Rendered images with source text

>>>

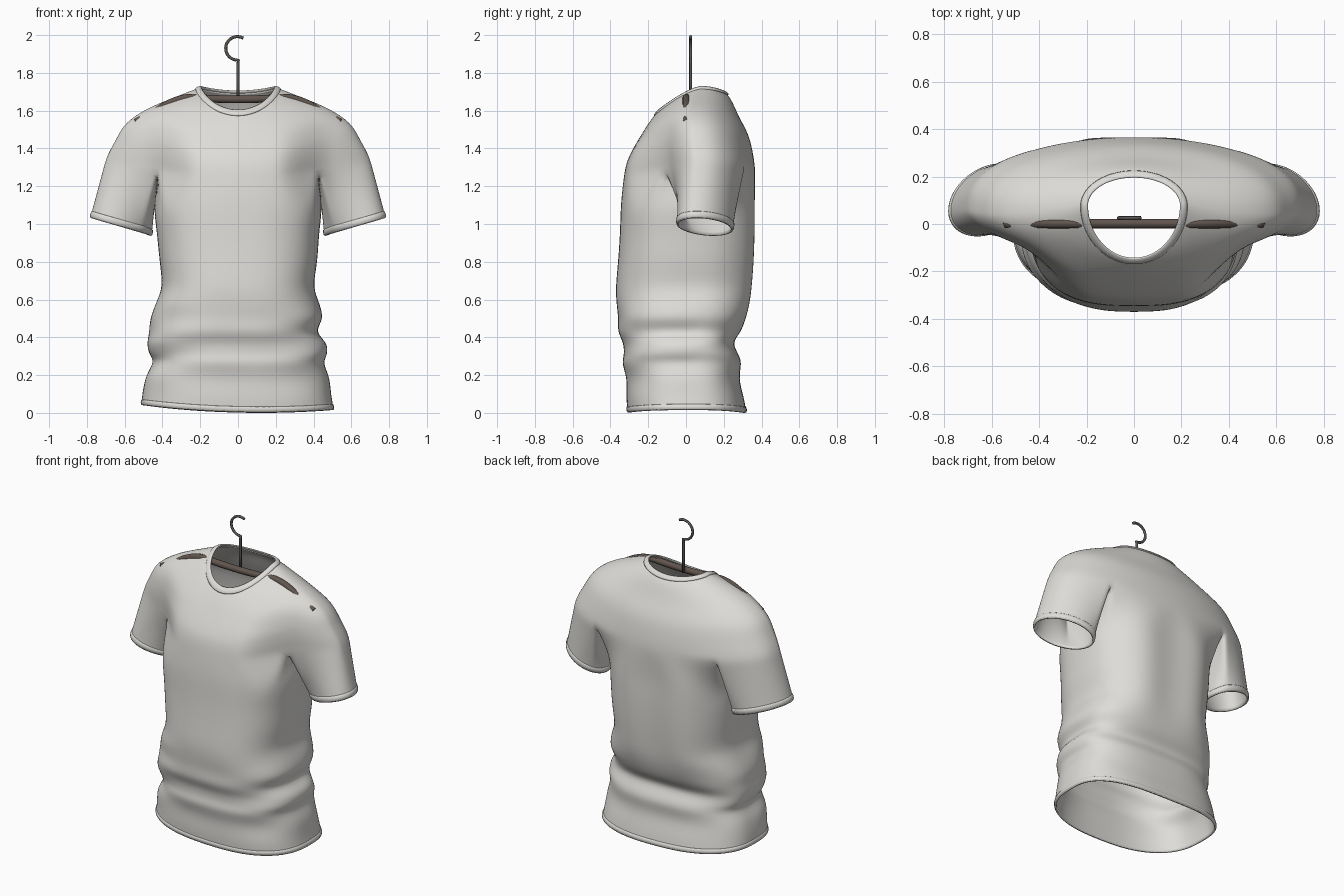
import bpy
import bmesh
from math import sin, cos, pi, radians
from mathutils import Vector
from mathutils.bvhtree import BVHTree

if "Cube" in bpy.data.objects:
    bpy.data.objects.remove(bpy.data.objects["Cube"])


def material(name, rgb, roughness):
    mat = bpy.data.materials.new(name)
    mat.use_nodes = True
    mat.diffuse_color = (*rgb, 1)
    node = mat.node_tree.nodes["Principled BSDF"]
    node.inputs["Base Color"].default_value = (*rgb, 1)
    node.inputs["Roughness"].default_value = roughness
    return mat


FABRIC = material("pale grey fabric", (0.73, 0.72, 0.69), 0.9)
WOOD = material("dark brown wood", (0.12, 0.09, 0.075), 0.6)
METAL = material("dark grey metal", (0.10, 0.09, 0.085), 0.5)


def smooth(v, lo, hi):
    t = min(max((v - lo) / (hi - lo), 0), 1)
    return t * t * (3 - 2 * t)


def power(v, e):
    return abs(v) ** e * (1 if v > 0 else -1)


def refine(rows, steps):
    """Add rows between key rows along smooth splines."""
    out = []
    for k in range(len(rows) - 1):
        a, b, c, d = (rows[min(max(k + o, 0), len(rows) - 1)] for o in (-1, 0, 1, 2))
        for s in range(steps):
            t = s / steps
            out.append([(2 * q + (r - p) * t + (2 * p - 5 * q + 4 * r - w) * t ** 2
                         + (3 * q - p - 3 * r + w) * t ** 3) / 2
                        for p, q, r, w in zip(a, b, c, d)])
    return out + [rows[-1]]


def skin(bm, rows):
    """Join closed rows of vertices with quads."""
    for a, b in zip(rows, rows[1:]):
        for i in range(len(a)):
            j = (i + 1) % len(a)
            bm.faces.new((a[i], b[i], b[j], a[j]))


def add_rows(bm, rows):
    return [[bm.verts.new(p) for p in row] for row in rows]


def finish(bm, name, mat):
    bmesh.ops.recalc_face_normals(bm, faces=bm.faces)
    mesh = bpy.data.meshes.new(name)
    bm.to_mesh(mesh)
    bm.free()
    mesh.materials.append(mat)
    mesh.shade_smooth()
    obj = bpy.data.objects.new(name, mesh)
    bpy.context.collection.objects.link(obj)
    return obj


def cloth(obj, thickness, offset, rounded):
    order = ("SOLIDIFY", "SUBSURF") if rounded else ("SUBSURF", "SOLIDIFY")
    for kind in order:
        mod = obj.modifiers.new(kind.title(), kind)
        if kind == "SUBSURF":
            mod.levels = mod.render_levels = 1
        else:
            mod.thickness, mod.offset = thickness, offset


def band(name, rows):
    bm = bmesh.new()
    skin(bm, add_rows(bm, rows))
    cloth(finish(bm, name, FABRIC), 0.014, -0.2, True)


def tube(name, path, radius, mat, sides=12):
    """Round rod along a path lying in an xz plane."""
    bm = bmesh.new()
    rows = []
    side = Vector((0, 1, 0))
    for k, p in enumerate(path):
        along = path[min(k + 1, len(path) - 1)] - path[max(k - 1, 0)]
        out = along.normalized().cross(side)
        rows.append([p + radius * (out * cos(2 * pi * i / sides) + side * sin(2 * pi * i / sides))
                     for i in range(sides)])
    verts = add_rows(bm, rows)
    skin(bm, verts)
    bm.faces.new(verts[0])
    bm.faces.new(verts[-1])
    return finish(bm, name, mat)


# Shoulder yoke: rings from the neck down to the armpits, sleeves included
N, FRONT, BACK, BRIDGE = 96, 10, 38, 9


def yoke_ring(a, y0, yf, yb, zs, zf, zb, narrow=0.0, drop=1.4):
    ring = []
    for i in range(N):
        t = 2 * pi * i / N - pi / 2
        x, s = a * cos(t), abs(sin(t))
        if sin(t) < 0:
            y = y0 - (y0 - yf) * s * (1 - narrow * smooth(abs(x), 0.2, 0.5))
            z = zs + (zf - zs) * s ** drop
        else:
            y = y0 + (yb - y0) * s ** (1 - 0.4 * narrow)
            z = zs + (zb - zs) * s * s
        ring.append(Vector((x, y, z)))
    return ring


# The last key only steers the slope at the armpits
yoke = refine([yoke_ring(*key) for key in (
    (0.205, 0.08, -0.155, 0.21, 1.722, 1.59, 1.695),
    (0.30, 0.06, -0.20, 0.24, 1.685, 1.53, 1.655, 0.1, 1.7),
    (0.47, 0.045, -0.25, 0.28, 1.615, 1.45, 1.57, 0.2, 2),
    (0.59, 0.045, -0.29, 0.33, 1.535, 1.38, 1.47, 0.35, 2),
    (0.65, 0.05, -0.315, 0.355, 1.44, 1.32, 1.37, 0.43, 2),
    (0.70, 0.06, -0.33, 0.367, 1.34, 1.24, 1.27, 0.5, 2),
    (0.73, 0.07, -0.34, 0.37, 1.22, 1.12, 1.14, 0.5, 2))], 3)[:-3]


# Torso: rings with uneven sides and pulled folds
def body_ring(z0, left, right, yf, yb):
    ring = []
    count = 4 * FRONT + 2 * (BRIDGE + 1)
    for j in range(count):
        t = 2 * pi * (j - FRONT) / count - pi / 2
        c, s = power(cos(t), 0.74), power(sin(t), 0.74)
        x = c * (right if c > 0 else left)
        y = 0.02 + s * ((yb - 0.02) if s > 0 else (0.02 - yf))
        q = x / 0.5
        z = z0 + (0.003 + 0.025 * q * q - 0.012 * q) * (1 - smooth(z0, 0, 0.4))
        low = smooth(z0, 0.05, 0.16) * (1 - smooth(z0, 0.5, 0.75))
        high = smooth(z0, 0.4, 0.7)
        fold = 0.010 * low * sin(32 * z0 - 9 * x + 2 * sin(5 * x))
        if s > 0:
            fold = 0.5 * fold - 0.011 * high * s * cos(15 * x)
        ring.append(Vector((x + fold * cos(t), y + fold * sin(t), z)))
    return ring


def armpit(sign):
    """Points crossing under the arm, front to back."""
    a, b = (yoke[-1][sign * i % N] for i in (FRONT, BACK))
    points = []
    for k in range(1, BRIDGE + 1):
        t = k / (BRIDGE + 1)
        p = a.lerp(b, t)
        p.z -= 0.05 * sin(pi * t)
        points.append(p)
    return points


def around(ring, right_bridge, left_bridge):
    """Torso loop made of the chest, the back and both armpits."""
    return ([ring[i % N] for i in range(-FRONT, FRONT + 1)] + right_bridge
            + ring[BACK:N - BACK + 1] + left_bridge[::-1])


shirt_bm = bmesh.new()
yoke_verts = add_rows(shirt_bm, yoke)
skin(shirt_bm, yoke_verts)
last = yoke_verts[-1]
pits = {s: armpit(s) for s in (1, -1)}
bridges = {s: add_rows(shirt_bm, [pits[s]])[0] for s in (1, -1)}
split = around(last, bridges[1], bridges[-1])
raised = {s: [p + Vector((0, 0, 0.1)) for p in pits[s]] for s in (1, -1)}
lead = around(yoke[-4], raised[1], raised[-1])

body = refine([lead, [v.co.copy() for v in split]] + [body_ring(*key) for key in (
    (1.10, 0.445, 0.445, -0.345, 0.365),
    (0.95, 0.43, 0.43, -0.35, 0.365),
    (0.80, 0.415, 0.42, -0.36, 0.36),
    (0.67, 0.405, 0.40, -0.37, 0.35),
    (0.58, 0.43, 0.435, -0.37, 0.34),
    (0.50, 0.465, 0.44, -0.362, 0.32),
    (0.43, 0.475, 0.425, -0.35, 0.285),
    (0.37, 0.475, 0.465, -0.34, 0.255),
    (0.31, 0.47, 0.465, -0.334, 0.28),
    (0.26, 0.455, 0.46, -0.328, 0.288),
    (0.18, 0.48, 0.48, -0.32, 0.285),
    (0.08, 0.505, 0.495, -0.315, 0.305),
    (0.0, 0.512, 0.508, -0.31, 0.32))], 2)[2:]
skin(shirt_bm, [split] + add_rows(shirt_bm, body[1:]))
band("bottom_hem", body[-2:])

# Sleeves: tubes from the armhole to a tilted, slightly turned cuff
for sign, side in ((1, "left"), (-1, "right")):
    hole = [last[sign * i % N] for i in range(FRONT, BACK + 1)] + bridges[sign][::-1]
    n = len(hole)
    rows = []
    for r in range(9):
        t = r / 8
        row = []
        for k, v in enumerate(hole):
            a = 2 * pi * (k - (BACK - FRONT) / 2) / n
            cuff = Vector((sign * (0.62 + 0.163 * cos(a)),
                           0.1 + 0.142 * sin(a) - 0.045 * cos(a),
                           0.985 + 0.048 * cos(a)))
            row.append(v.co.lerp(cuff, t))
        rows.append(row)
    skin(shirt_bm, [hole] + add_rows(shirt_bm, rows[1:]))
    band(side + "_sleeve_hem", rows[-2:])

shirt = finish(shirt_bm, "shirt", FABRIC)
cloth(shirt, 0.01, -1, False)

# Collar band around the neck opening
band("collar", [yoke_ring(0.193, 0.08, -0.142, 0.195, 1.73, 1.608, 1.708),
                yoke_ring(0.228, 0.075, -0.172, 0.228, 1.716, 1.572, 1.684)])

# Hanger bar: follows the shoulders and pokes slightly through the cloth
bpy.context.view_layer.update()
tree = BVHTree.FromObject(shirt, bpy.context.evaluated_depsgraph_get())
RADIUS, EDGE = 0.02, 0.24


def bar_height(x):
    hit = tree.ray_cast(Vector((x, 0, 3)), Vector((0, 0, -1)))[0]
    lift = -0.014
    if x < 0.47:
        lift += 0.028 * sin(pi * (x - 0.17) / 0.3)
    elif x > 0.51:
        lift = -0.001
    return hit.z - RADIUS + lift


edge_z = bar_height(EDGE)
path = []
for k in range(-54, 55):
    x = k * 0.01
    ax = abs(x)
    z = bar_height(ax) if ax > EDGE else 1.66 + (edge_z - 1.66) * (ax / EDGE) ** 2
    path.append(Vector((x, 0.002, z)))
tube("hanger_bar", path, RADIUS, WOOD)

# Hanger hook: straight stem and open loop
path = [Vector((0, 0.025, z)) for z in (1.65, 1.75, 1.85)]
for k in range(25):
    a = radians(-85 - 215 * k / 24)
    path.append(Vector((-0.003 + 0.062 * cos(a), 0.025, 1.93 + 0.062 * sin(a))))
tube("hanger_hook", path, 0.008, METAL)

<<<

Problem to work on: A single number is the expected answer: how many lines of the records above contain the word "skin".

Result for this task: 6